. <= 5 =>
.
. a f i n e
. [S] e n t e
. [N] c e a s
. [O] t h e r
. [S] d o i n
. [A] w e l l
. [M] o d e l
. l e d l i
. m b

[MASONS] -5 : Prob. in preface ~ 1 in 645
------------------------------------------------------
------------------------------------------------------
Thus a great deal may be done by studying inappropriateness of style, by adopting a style alien to our matter and to our audience. If we “haver” discursively about serious, and difficult, and intricate topics, we fail; and we fail if we write on happy, pleasant, and popular topics in an abstruse and intent, and analytic style. We fail, too, if in style we go outside our natural selves. “The style is the man,” and the man will be nothing, and nobody, if he tries for an incongruous manner, not naturally his own, for example if Miss Yonge were suddenly to emulate the manner of Lever, or if Mr. John Morley were to s(T)rive to s(H)ine in th(E) fashion {O}f Uncle R{E}mus, or if [M]r. Rider H[A]ggard we[R]e to be al[L]ured int[O] imitati{O}n by the e{X}ample, so admirable in itself, of the Master of Balliol. It is ourselves we must try to improve, our attentiveness, our interest in life, our seriousness of purpose, and then the style will improve with the self. Or perhaps, to be perfectly frank, we shall thus convert ourselves into prigs, throw ourselves out of our stride, lapse into self-consciousness, lose all that is natural, naif, and instinctive within us. Verily there are many dangers, and the paths to failure are infinite.

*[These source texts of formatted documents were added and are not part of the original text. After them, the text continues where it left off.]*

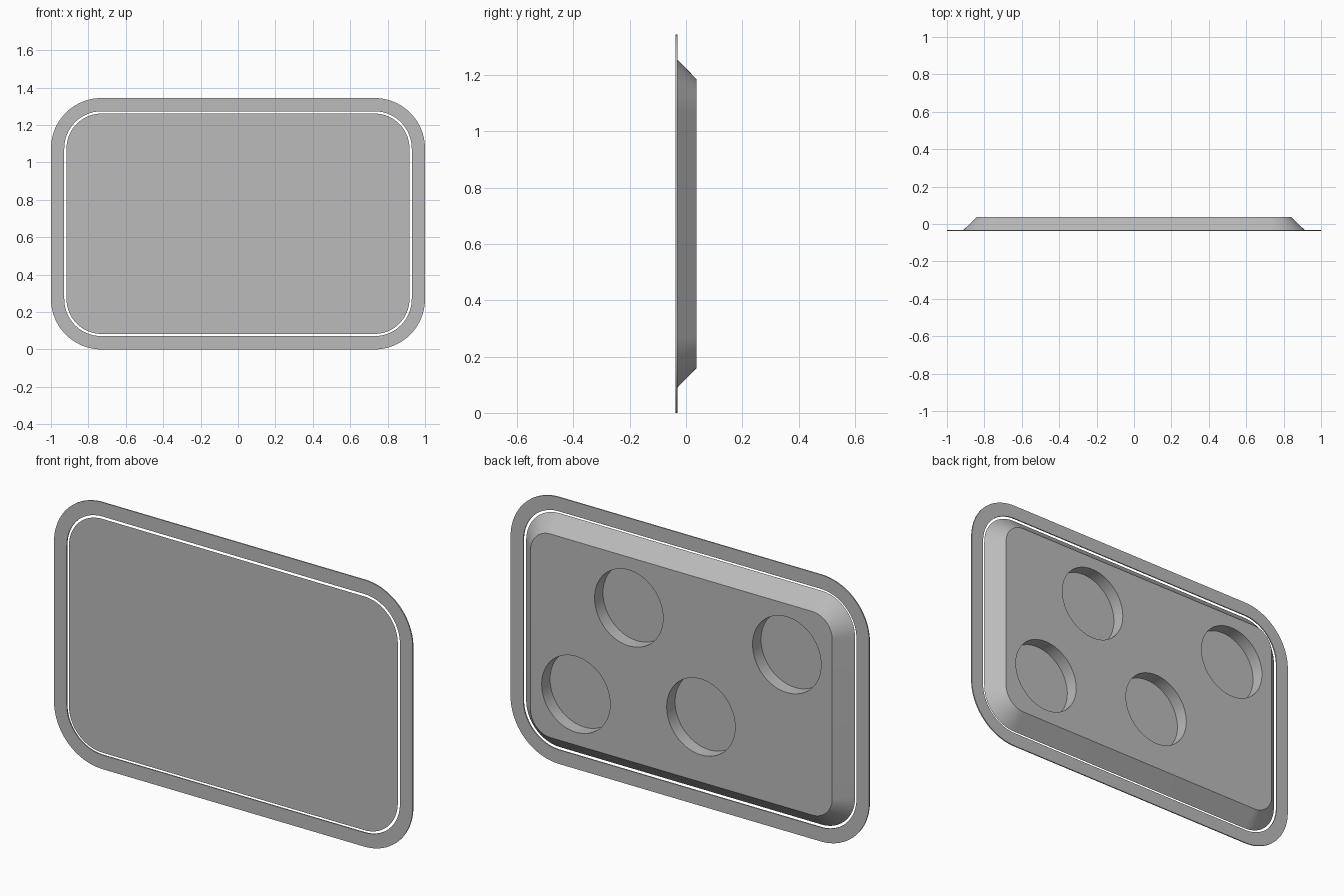
import bpy, bmesh, math

cube = bpy.data.objects.get("Cube")
if cube:
    bpy.data.objects.remove(cube, do_unlink=True)

HALF_X, HALF_Z, RADIUS = 1.0, 0.672, 0.27
FRONT, BACK = -0.037, 0.037

grey = bpy.data.materials.new("neutral grey")
grey.use_nodes = True
colour = (0.5, 0.5, 0.5, 1)
grey.diffuse_color = colour
grey.node_tree.nodes["Principled BSDF"].inputs["Base Color"].default_value = colour


def outline(bm, inset, y, steps=20):
    """Rounded rectangle of vertices, inset concentrically from the outer edge."""
    r = RADIUS - inset
    cx, cz = HALF_X - RADIUS, HALF_Z - RADIUS
    verts = []
    for corner, (sx, sz) in enumerate([(1, 1), (-1, 1), (-1, -1), (1, -1)]):
        for i in range(steps + 1):
            a = math.pi / 2 * (corner + i / steps)
            verts.append(bm.verts.new((sx * cx + r * math.cos(a), y,
                                       HALF_Z + sz * cz + r * math.sin(a))))
    return verts


def bridge(bm, a, b):
    n = len(a)
    for i in range(n):
        j = (i + 1) % n
        bm.faces.new((a[i], a[j], b[j], b[i]))


def finish(bm, name):
    bmesh.ops.recalc_face_normals(bm, faces=bm.faces)
    mesh = bpy.data.meshes.new(name)
    bm.to_mesh(mesh)
    bm.free()
    mesh.materials.append(grey)
    ob = bpy.data.objects.new(name, mesh)
    bpy.context.collection.objects.link(ob)
    return ob


def smooth(ob):
    bpy.ops.object.select_all(action="DESELECT")
    ob.select_set(True)
    bpy.context.view_layer.objects.active = ob
    bpy.ops.object.shade_smooth_by_angle(angle=math.radians(30))


# Thin flat rim, separated from the panel by a narrow open gap
bm = bmesh.new()
rim_back = FRONT + 0.006
loops = [outline(bm, inset, y) for inset, y in
         [(0, FRONT), (0, rim_back), (0.071, rim_back), (0.071, FRONT)]]
for k in range(4):
    bridge(bm, loops[k], loops[(k + 1) % 4])
smooth(finish(bm, "rim"))

# Panel with sloping sides, narrower at the back
bm = bmesh.new()
front_loop = outline(bm, 0.083, FRONT)
back_loop = outline(bm, 0.159, BACK)
bridge(bm, front_loop, back_loop)
bm.faces.new(front_loop)
bm.faces.new(back_loop)
panel = finish(bm, "panel")

# Four round recesses cut into the back, leaving a thin front sheet
floor, top = FRONT + 0.007, BACK + 0.05
bm = bmesh.new()
for x, z in [(0.293, 0.929), (-0.588, 0.929), (0.588, 0.415), (-0.109, 0.487)]:
    rings = []
    for y in (floor, top):
        rings.append([bm.verts.new((x + 0.191 * math.cos(math.tau * i / 64), y,
                                    z + 0.191 * math.sin(math.tau * i / 64)))
                      for i in range(64)])
        bm.faces.new(rings[-1])
    bridge(bm, *rings)
cutter = finish(bm, "recess_cutter")
cutter.hide_render = True

cut = panel.modifiers.new("recesses", "BOOLEAN")
cut.operation = "DIFFERENCE"
cut.solver = "EXACT"
cut.object = cutter
bpy.context.view_layer.objects.active = panel
bpy.ops.object.modifier_apply(modifier=cut.name)
bpy.data.objects.remove(cutter, do_unlink=True)
smooth(panel)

............................
. <= 8 =>
.
. s (T) r i v e t o
. s (H) i n e i n t
. h (E) f a s h i o
. n {O} f U n c l e
. R {E} m u s,o r i
. f [M] r.R i d e r

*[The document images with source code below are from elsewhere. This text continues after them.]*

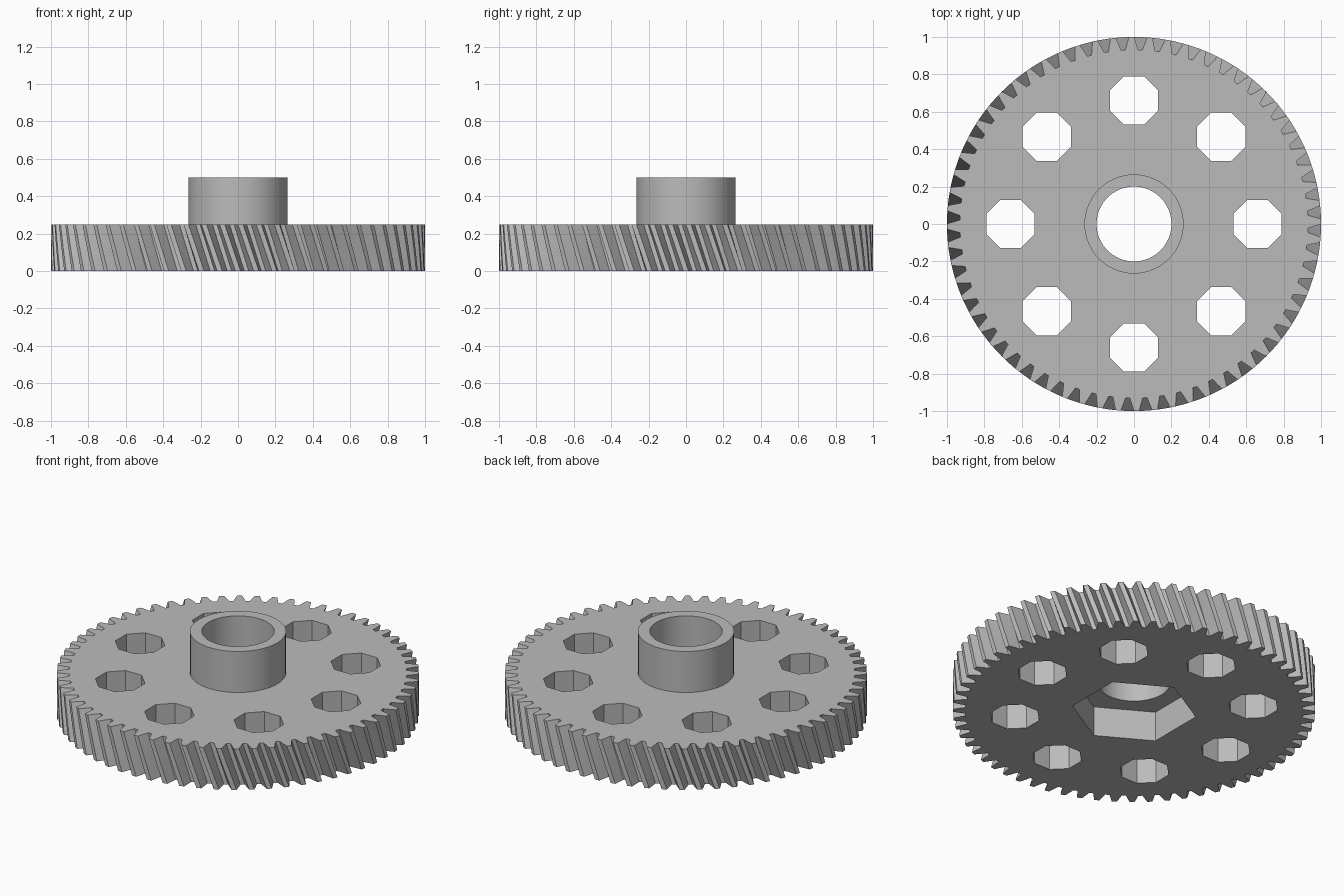
import bpy
import bmesh
from math import pi, cos, sin

TEETH = 64
THICK = 0.25
TWIST = -0.085       # helix rotation from bottom to top
LAYERS = 6

cube = bpy.data.objects.get("Cube")
if cube:
    bpy.data.objects.remove(cube, do_unlink=True)

grey = bpy.data.materials.new("plain_grey")
grey.use_nodes = True
colour = (0.5, 0.5, 0.5, 1)
grey.diffuse_color = colour
grey.node_tree.nodes["Principled BSDF"].inputs["Base Color"].default_value = colour


def loft(name, rings):
    """Solid from stacked rings of equal point count, capped at both ends."""
    bm = bmesh.new()
    layers = [[bm.verts.new(p) for p in ring] for ring in rings]
    n = len(layers[0])
    for low, high in zip(layers, layers[1:]):
        for i in range(n):
            j = (i + 1) % n
            bm.faces.new((low[i], low[j], high[j], high[i]))
    bm.faces.new(layers[0][::-1])
    bm.faces.new(layers[-1])
    mesh = bpy.data.meshes.new(name)
    bm.to_mesh(mesh)
    bm.free()
    ob = bpy.data.objects.new(name, mesh)
    bpy.context.collection.objects.link(ob)
    ob.data.materials.append(grey)
    return ob


def prism(name, sides, radius, z0, z1, turn=0.0, x=0.0, y=0.0):
    angles = [turn + 2 * pi * i / sides for i in range(sides)]
    return loft(name, [[(x + radius * cos(a), y + radius * sin(a), z) for a in angles]
                       for z in (z0, z1)])


def cut(target, cutter):
    mod = target.modifiers.new("cut", 'BOOLEAN')
    mod.operation = 'DIFFERENCE'
    mod.solver = 'EXACT'
    mod.object = cutter
    bpy.context.view_layer.objects.active = target
    bpy.ops.object.modifier_apply(modifier=mod.name)


# Toothed wheel: one tooth outline repeated, then twisted upward
pitch = 2 * pi / TEETH
tooth = [(-0.37, 0.931), (-0.25, 0.967), (-0.14, 1.0),
         (0.14, 1.0), (0.25, 0.967), (0.37, 0.931)]
outline = [((k + f) * pitch, r) for k in range(TEETH) for f, r in tooth]
rings = []
for step in range(LAYERS + 1):
    t = step / LAYERS
    rings.append([(r * cos(a + TWIST * t), r * sin(a + TWIST * t), THICK * t)
                  for a, r in outline])
wheel = loft("helical_gear_wheel", rings)

# Raised hub
hub = prism("hub", 72, 0.265, THICK, 0.5)

# Cutters: shaft bore, hexagonal nut pocket, ring of octagonal holes
bore = prism("bore_cutter", 72, 0.2, -0.1, 0.6)
pocket = prism("nut_pocket_cutter", 6, 0.345, -0.1, 0.182, turn=pi / 6)
cutters = [bore, pocket]
for i in range(8):
    a = i * pi / 4
    cutters.append(prism("hole_cutter", 8, 0.14, -0.1, 0.4, turn=pi / 8,
                         x=0.66 * cos(a), y=0.66 * sin(a)))
for cutter in cutters:
    cut(wheel, cutter)
cut(hub, bore)
for cutter in cutters:
    bpy.data.objects.remove(cutter, do_unlink=True)

# Smooth the round walls, keep the corners crisp
for ob in (wheel, hub):
    bpy.ops.object.select_all(action='DESELECT')
    ob.select_set(True)
    bpy.context.view_layer.objects.active = ob
    bpy.ops.object.shade_smooth_by_angle(angle=0.35)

. H [A] g g a r d w
. e [R] e t o b e a
. l [L] u r e d i n
. t [O] i m i t a t
. i {O} n b y t h e
. e {X} a m p l e,
.
[MARLO/OX]
---------------------------------
Art Neuendorffer
David Webb
2020-08-29 19:25:01 UTC
Permalink
On Friday, August 28, 2020 at 4:56:14 PM UTC-4, Arthur Neuendorffer (aka Noonedafter) wrote:

[Lunatic logorrhea snipped]
Post by Arthur Neuendorffer
PRINCE PRIGIO BY ANDREW LANG
The prince blushed at this, for he knew his conduct had not (B)een
hono(U)rable. (BUT) he at onc[E] fell ove[R] head and [E]ars in lo[V]e with th[E]
young la[D]y, a thing he had never done in his life before, because--he
said--"women were so stupid!" You see he was so clever!
............................
. <= 8 =>
.
. c o n d u c t h
. a d n o t (B) e e
. n h o n o (U) r a
. b l e.(B U T) h e
. a t o n c [E] f e
. l l o v e [R] h e
. a d a n d [E] a r
. s i n l o [V] e w
. i t h t h [E] y o
. u n g l a [D] y,
.
[DEVERE] -8
You are by no means the first to suggest that Oxford is most apt to be found in close prOXimity to multiple "butts" that are not yet fully developed, Art -- indeed, Arundel and others said the same thing centuries earlier.
Post by Arthur Neuendorffer
https://www.gutenberg.org/files/2566/2566-h/2566-h.htm
HOW TO FAIL IN LITERATURE: A LECTURE BY ANDREW LANG
You could follow up Lang's work with your own tome, Art: _How to fail in literary attribution_.

[Crackpot cryptography snipped]
Post by Arthur Neuendorffer
---------------------------------
Art Neuendorffer (aka Noonedafter)
Loading...